|Mitchell: Facts on drone testing will be made public|
Guardian Senior Reporter
Published: Jun 26, 2012
The revelation that the Ingraham administration allowed the United States to conduct secret surveillance flights over Bahamian waters for more than 18 months raises questions over what else the former government kept from the public, Foreign Affairs Minister Fred Mitchell said yesterday.
Mitchell told The Nassau Guardian that his ministry’s internal minutes and notes did not have details on the reported drone testing.
Referring to the explanation given by former National Security Minister Tommy Turnquest over the weekend about the testing, the minister said, “With the FNM anything is possible.
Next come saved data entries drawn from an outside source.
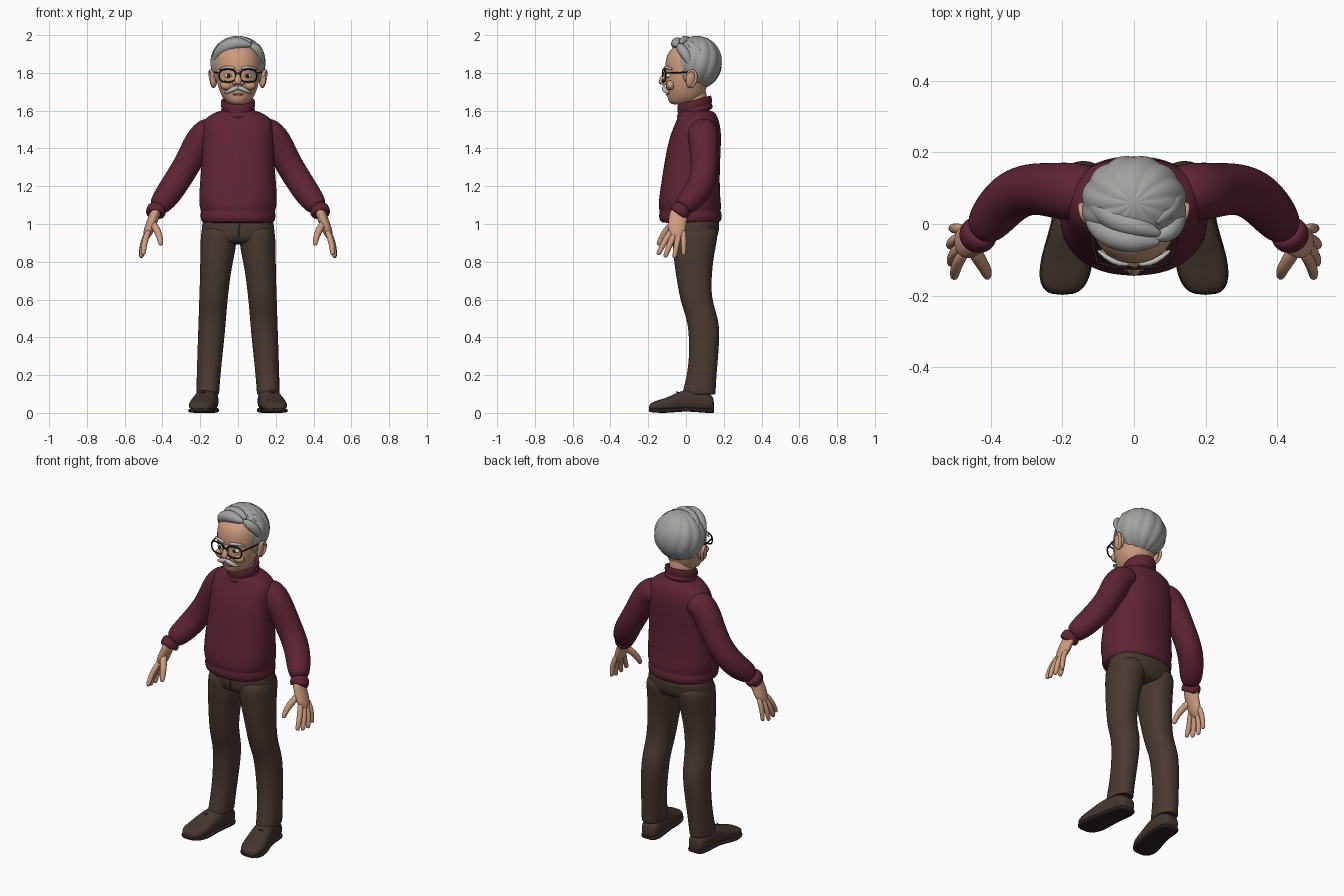
import bpy, bmesh, math
from mathutils import Vector, Matrix, Euler


def material(name, rgb):
    m = bpy.data.materials.new(name)
    m.diffuse_color = (*rgb, 1)
    return m


SWEATER = material("burgundy wool", (0.115, 0.018, 0.034))
PANTS = material("brown cloth", (0.068, 0.042, 0.031))
SHOES = material("brown leather", (0.060, 0.037, 0.029))
SOLE = material("dark sole", (0.025, 0.017, 0.015))
SKIN = material("skin", (0.62, 0.33, 0.21))
HAIR = material("grey hair", (0.36, 0.37, 0.35))
BEARD = material("light grey hair", (0.52, 0.52, 0.50))
DARK = material("dark frame", (0.018, 0.012, 0.010))
WHITE = material("eye white", (0.75, 0.73, 0.70))
LIP = material("lip", (0.35, 0.13, 0.10))


def finish(name, bm, mat, sub=0, mirror=False):
    bmesh.ops.recalc_face_normals(bm, faces=bm.faces)
    me = bpy.data.meshes.new(name)
    bm.to_mesh(me)
    bm.free()
    me.materials.append(mat)
    for p in me.polygons:
        p.use_smooth = True
    ob = bpy.data.objects.new(name, me)
    bpy.context.collection.objects.link(ob)
    if mirror:
        mod = ob.modifiers.new("mirror", 'MIRROR')
        mod.use_mirror_merge = False
    if sub:
        mod = ob.modifiers.new("smooth", 'SUBSURF')
        mod.levels = mod.render_levels = sub
    return ob


def loft(name, sections, mat, n=24, p=2.0, sub=2, mirror=False, closed=False):
    """Skin rings given as (centre, half axis u, half axis v)."""
    bm = bmesh.new()
    k = 1 / (1 - (1 - math.cos(2 * math.pi / n)) / 3)
    rings = []
    for c, u, v in sections:
        ring = []
        for i in range(n):
            a = 2 * math.pi * i / n
            ca, sa = math.cos(a), math.sin(a)
            x = math.copysign(abs(ca) ** (2 / p), ca) * k
            y = math.copysign(abs(sa) ** (2 / p), sa) * k
            ring.append(bm.verts.new(Vector(c) + Vector(u) * x + Vector(v) * y))
        rings.append(ring)
    pairs = list(zip(rings, rings[1:]))
    if closed:
        pairs.append((rings[-1], rings[0]))
    for a, b in pairs:
        for i in range(n):
            j = (i + 1) % n
            bm.faces.new((a[i], a[j], b[j], b[i]))
    if not closed:
        bm.faces.new(rings[0])
        bm.faces.new(rings[-1])
    return finish(name, bm, mat, sub, mirror)


def stack(name, rows, mat, tilt=0, **kw):
    """Horizontal slices: (z, x centre, half width, y front, y back)."""
    return loft(name, [((x, (f + b) / 2, z), (w, 0, 0), (0, (b - f) / 2, tilt * (b - f) / 2))
                       for z, x, w, f, b in rows], mat, **kw)


def tube(name, pts, mat, ref=(0, 1, 0), flat=1.0, n=12, sub=1, mirror=True, closed=False, cap=True):
    """Round limb through (x, y, z, radius); flat scales it along ref."""
    P = [(Vector(q[:3]), q[3]) for q in pts]
    if cap and not closed:
        for i, j in ((0, 1), (-1, -2)):
            d = (P[i][0] - P[j][0]).normalized()
            end = (P[i][0] + d * P[i][1] * 0.75, P[i][1] * 0.6)
            P = [end] + P if i == 0 else P + [end]
    N, sections = len(P), []
    for i, (c, r) in enumerate(P):
        a, b = (P[i - 1][0], P[(i + 1) % N][0]) if closed else (P[max(i - 1, 0)][0], P[min(i + 1, N - 1)][0])
        t = (b - a).normalized()
        u = t.cross(Vector(ref)).normalized()
        sections.append((c, u * r, u.cross(t) * r * flat))
    return loft(name, sections, mat, n=n, sub=sub, mirror=mirror, closed=closed)


def ball(name, loc, scale, mat, rot=(0, 0, 0), mirror=True, seg=24):
    bm = bmesh.new()
    bmesh.ops.create_uvsphere(bm, u_segments=seg, v_segments=seg // 2, radius=1,
                              matrix=Matrix.LocRotScale(Vector(loc), Euler(rot), Vector(scale)))
    return finish(name, bm, mat, 0, mirror)


# Sweater body with hem band, and rolled collar
stack("sweater_body", [
    (1.005, 0, .170, -.115, .160), (1.010, 0, .190, -.133, .180), (1.030, 0, .198, -.142, .190),
    (1.056, 0, .198, -.142, .188), (1.068, 0, .193, -.137, .181), (1.090, 0, .204, -.146, .187),
    (1.160, 0, .206, -.139, .178), (1.300, 0, .193, -.118, .178), (1.420, 0, .188, -.097, .185),
    (1.500, 0, .190, -.072, .185), (1.555, 0, .180, -.046, .172), (1.588, 0, .130, -.038, .156),
    (1.605, 0, .080, -.025, .130)], SWEATER, p=2.25)
stack("collar", [
    (1.575, 0, .094, -.052, .146), (1.605, 0, .090, -.046, .140), (1.612, 0, .085, -.041, .134),
    (1.622, 0, .091, -.047, .138), (1.648, 0, .091, -.046, .136), (1.658, 0, .086, -.041, .131),
    (1.655, 0, .074, -.029, .119), (1.630, 0, .070, -.025, .115)], SWEATER, tilt=.28)

# Sleeves and cuffs
tube("sleeve", [
    (.09, .09, 1.485, .070), (.165, .09, 1.493, .081), (.205, .092, 1.44, .079),
    (.245, .097, 1.36, .073), (.29, .098, 1.28, .071), (.335, .083, 1.21, .071),
    (.375, .045, 1.15, .068), (.408, .002, 1.108, .060), (.428, -.022, 1.08, .043)],
    SWEATER, n=20, sub=2, cap=False)
tube("cuff", [
    (.424, -.016, 1.088, .042), (.428, -.022, 1.082, .050), (.434, -.030, 1.068, .053),
    (.440, -.036, 1.053, .051), (.442, -.039, 1.047, .044), (.440, -.037, 1.052, .034)],
    SWEATER, n=16, cap=False)

# Hands
tube("palm", [
    (.436, -.034, 1.065, .029), (.450, -.044, 1.025, .027), (.465, -.048, .985, .028),
    (.481, -.049, .945, .023), (.487, -.049, .925, .014)], SKIN, flat=1.75, n=16, sub=2)
for finger, pts in {
    "index_finger": [(.476, -.083, .955, .016), (.496, -.115, .905, .016), (.501, -.145, .845, .013)],
    "middle_finger": [(.482, -.062, .945, .016), (.505, -.085, .895, .016), (.510, -.108, .832, .013)],
    "ring_finger": [(.484, -.038, .945, .016), (.508, -.050, .890, .015), (.512, -.060, .829, .013)],
    "little_finger": [(.481, -.014, .955, .015), (.502, -.012, .905, .014), (.506, -.012, .842, .012)],
    "thumb": [(.452, -.065, 1.005, .020), (.427, -.105, .965, .019), (.412, -.130, .925, .016),
              (.409, -.144, .895, .013)],
}.items():
    tube(finger, pts, SKIN)

# Trousers: seat, fly and legs
stack("trouser_seat", [
    (1.04, 0, .180, -.072, .172), (1.00, 0, .189, -.077, .177), (.945, 0, .195, -.077, .172),
    (.910, 0, .180, -.066, .155), (.890, 0, .110, -.030, .110)], PANTS, p=2.3)
tube("trouser_fly", [(.006, -.079, 1.0, .004), (.005, -.080, .96, .004), (0, -.076, .925, .003)],
     PANTS, mirror=False, n=8)
legs = [(1.00, .010, .188, -.068, .168), (.93, .005, .198, -.074, .168), (.85, .016, .199, -.068, .150),
        (.76, .036, .200, -.057, .138), (.65, .050, .203, -.040, .132), (.57, .058, .206, -.022, .145),
        (.50, .064, .208, .004, .170), (.42, .070, .211, .016, .178), (.30, .083, .215, .018, .170),
        (.20, .093, .218, .006, .161), (.125, .099, .220, -.014, .157), (.100, .100, .220, -.018, .156),
        (.096, .107, .213, -.008, .149), (.110, .120, .200, .010, .130)]
stack("trouser_leg", [(z, (a + b) / 2, (b - a) / 2, f, k) for z, a, b, f, k in legs],
      PANTS, p=2.2, mirror=True)

# Shoes: (y, x centre, half width, top height)
shoe = [(.148, .157, .030, .070), (.138, .157, .046, .092), (.10, .158, .056, .115), (.03, .163, .058, .128),
        (-.03, .174, .062, .116), (-.09, .186, .069, .084), (-.145, .194, .068, .068),
        (-.180, .198, .054, .056), (-.196, .200, .028, .042)]
loft("shoe", [((x, y, (h + .010) / 2), (w, 0, 0), (0, 0, (h - .010) / 2)) for y, x, w, h in shoe],
     SHOES, p=2.6, mirror=True)
loft("shoe_sole", [((x, y * 1.01, .011 + (.007 if -.03 <= y <= .03 else .004 if y < -.17 else 0)),
                    (w * 1.06, 0, 0), (0, 0, .011)) for y, x, w, h in shoe], SOLE, p=4, mirror=True, sub=1)
tube("shoe_seam", [(.222, -.045, .045, .004), (.226, -.03, .075, .004), (.205, -.035, .105, .004),
                   (.174, -.05, .111, .004)], SOLE, n=8)

# Head and neck
tube("neck", [(0, .055, 1.57, .066), (0, .048, 1.64, .064), (0, .04, 1.72, .066)], SKIN,
     ref=(0, 1, 0), n=16, mirror=False)
stack("head", [
    (1.632, 0, .030, -.065, .010), (1.638, 0, .052, -.085, .050), (1.660, 0, .074, -.096, .080),
    (1.690, 0, .092, -.101, .100), (1.735, 0, .108, -.108, .112), (1.785, 0, .115, -.104, .130),
    (1.820, 0, .118, -.111, .135), (1.865, 0, .119, -.108, .140), (1.910, 0, .110, -.095, .138),
    (1.945, 0, .080, -.056, .110), (1.965, 0, .040, 0, .080)], SKIN, p=2.1)
ball("ear", (.130, .028, 1.770), (.017, .030, .050), SKIN, rot=(-.15, .12, .35))
tube("ear_rim", [(.132, .004, 1.775, .006), (.140, .010, 1.808, .008), (.146, .035, 1.817, .009),
                 (.149, .056, 1.795, .009), (.143, .053, 1.755, .008), (.131, .032, 1.728, .010)],
     SKIN, ref=(1, 0, 0))
tube("nose", [(0, -.104, 1.808, .011), (0, -.118, 1.780, .014), (0, -.127, 1.752, .021)],
     SKIN, ref=(1, 0, 0), mirror=False)
ball("nostril", (.019, -.116, 1.746), (.014, .017, .012), SKIN)
ball("cheek", (.060, -.080, 1.735), (.034, .024, .026), SKIN)
tube("mouth", [(-.026, -.099, 1.686, .004), (0, -.104, 1.684, .006), (.026, -.099, 1.686, .004)],
     LIP, ref=(0, 0, 1), mirror=False)

# Eyes, brows and moustache
ball("eye", (.050, -.090, 1.785), (.022, .017, .013), WHITE)
ball("pupil", (.049, -.104, 1.785), (.010, .005, .010), DARK, seg=16)
tube("eyebrow", [(.020, -.112, 1.824, .007), (.058, -.108, 1.834, .009), (.098, -.076, 1.820, .005)],
     BEARD, ref=(0, 0, 1))
tube("moustache", [(.002, -.116, 1.722, .010), (.028, -.116, 1.714, .014), (.054, -.103, 1.699, .009),
                   (.070, -.090, 1.695, .004)], BEARD, ref=(0, 0, 1))

# Glasses: rims, bridge and temples
rim = []
for i in range(24):
    a = 2 * math.pi * i / 24
    c, s = math.cos(a), math.sin(a)
    x = math.copysign(abs(c) ** .75, c) * .045
    rim.append((.055 + x, -.122 + max(x + .01, 0) * .25, 1.785 + math.copysign(abs(s) ** .75, s) * .034, .0042))
tube("glasses_rim", rim, DARK, n=8, closed=True)
tube("glasses_bridge", [(-.012, -.122, 1.795, .004), (0, -.127, 1.800, .004), (.012, -.122, 1.795, .004)],
     DARK, ref=(0, 0, 1), n=8, mirror=False)
tube("glasses_temple", [(.099, -.111, 1.798, .004), (.107, -.095, 1.800, .004), (.119, -.03, 1.801, .004),
                        (.127, .03, 1.806, .004)], DARK, ref=(0, 0, 1), n=8)

# Hair mass with combed grooves swirling from the crown
bm = bmesh.new()
bmesh.ops.create_uvsphere(bm, u_segments=96, v_segments=48, radius=1)
for v in bm.verts:
    lon = math.atan2(v.co.x, v.co.y)
    fall = math.sin(math.acos(max(-1, min(1, v.co.z))))
    r = 1 + .045 * fall * (abs(math.sin(6 * lon + 1.6 * v.co.z)) - .65)
    v.co = Vector((v.co.x * .146, v.co.y * .132, v.co.z * .140)) * r + Vector((0, .058, 1.855))
finish("hair_mass", bm, HAIR)
ball("sideburn", (.112, .002, 1.795), (.012, .018, .042), HAIR)

# Swept locks: quiff, crown and parted side
locks = {
    "quiff": [(.062, -.050, 1.948, .012), (.025, -.050, 1.956, .028), (-.025, -.045, 1.957, .036),
              (-.075, -.030, 1.935, .034), (-.112, .000, 1.898, .026), (-.126, .020, 1.855, .010)],
    "crown_lock": [(.065, -.025, 1.962, .012), (.025, -.010, 1.970, .027), (-.030, .000, 1.965, .033),
                   (-.080, .030, 1.938, .036), (-.115, .070, 1.890, .026), (-.128, .090, 1.845, .010)],
    "back_lock": [(.055, .030, 1.970, .014), (.005, .050, 1.967, .028), (-.045, .085, 1.945, .034),
                  (-.075, .120, 1.905, .028), (-.085, .143, 1.855, .010)],
    "side_lock": [(.062, -.038, 1.948, .010), (.090, -.030, 1.935, .026), (.115, -.003, 1.900, .028),
                  (.127, .018, 1.862, .020), (.128, .025, 1.830, .008)],
    "side_back_lock": [(.065, .010, 1.960, .014), (.095, .040, 1.935, .030), (.116, .075, 1.890, .028),
                       (.122, .100, 1.840, .010)],
}
for name, pts in locks.items():
    tube(name, pts, HAIR, ref=(0, 1, 0), n=12, sub=2, mirror=False)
“We have to get to the facts, find out what happened, find out what the arrangements are, what the parameters of it are and then be able to better inform the public.
“We now have to find out what other secret things they did and didn’t tell us.”
Mitchell said he was not against drone surveillance as an avenue to track drug runners, but indicated he was suspicious about the reason given by the former national security minister for the drone testing.
“Obviously one wants to do whatever is necessary to prevent drug smuggling,” Mitchell said.
“But I can’t take anything that the (former) minister of national security says at face value. I have to check the facts and find out before I pronounce on what he says, or what his rationale was.”
Turnquest told The Nassau Guardian the matter was kept secret so drug traffickers are not up to speed on methods being used by authorities.
The government has launched an investigation into the surveillance testing and Mitchell said once that is complete the findings will be made public.
The revelations that the United States has quietly been testing unmanned surveillance flights over The Bahamas for more than 18 months were made by the Los Angeles Times in a recent article.
U.S. Embassy Spokesperson Erica Thibault released a statement on the matter late yesterday.
“The U.S. Government and the Commonwealth of The Bahamas share a longstanding commitment to combating the flow of illegal drugs and migrants through a variety of joint law enforcement efforts,” Thibault said.
“These joint efforts are all the more critical as drug traffickers and human smugglers seek new ways to evade authorities and move illegal contraband throughout our region.
“These joint efforts improve the security of both our countries and have been, and remain, a fundamental part of the excellent relations between our two countries.”
When asked on Sunday if the former administration knew about the drone testing, Turnquest said, “Nothing happens in The Bahamas unless the Government of The Bahamas knows about it.”
He added: “The Bahamas and the United States have a long lasting relationship in the fight against drugs and we’ve worked together over the years and utilized various methods. Much of what we have done, we don’t make public.”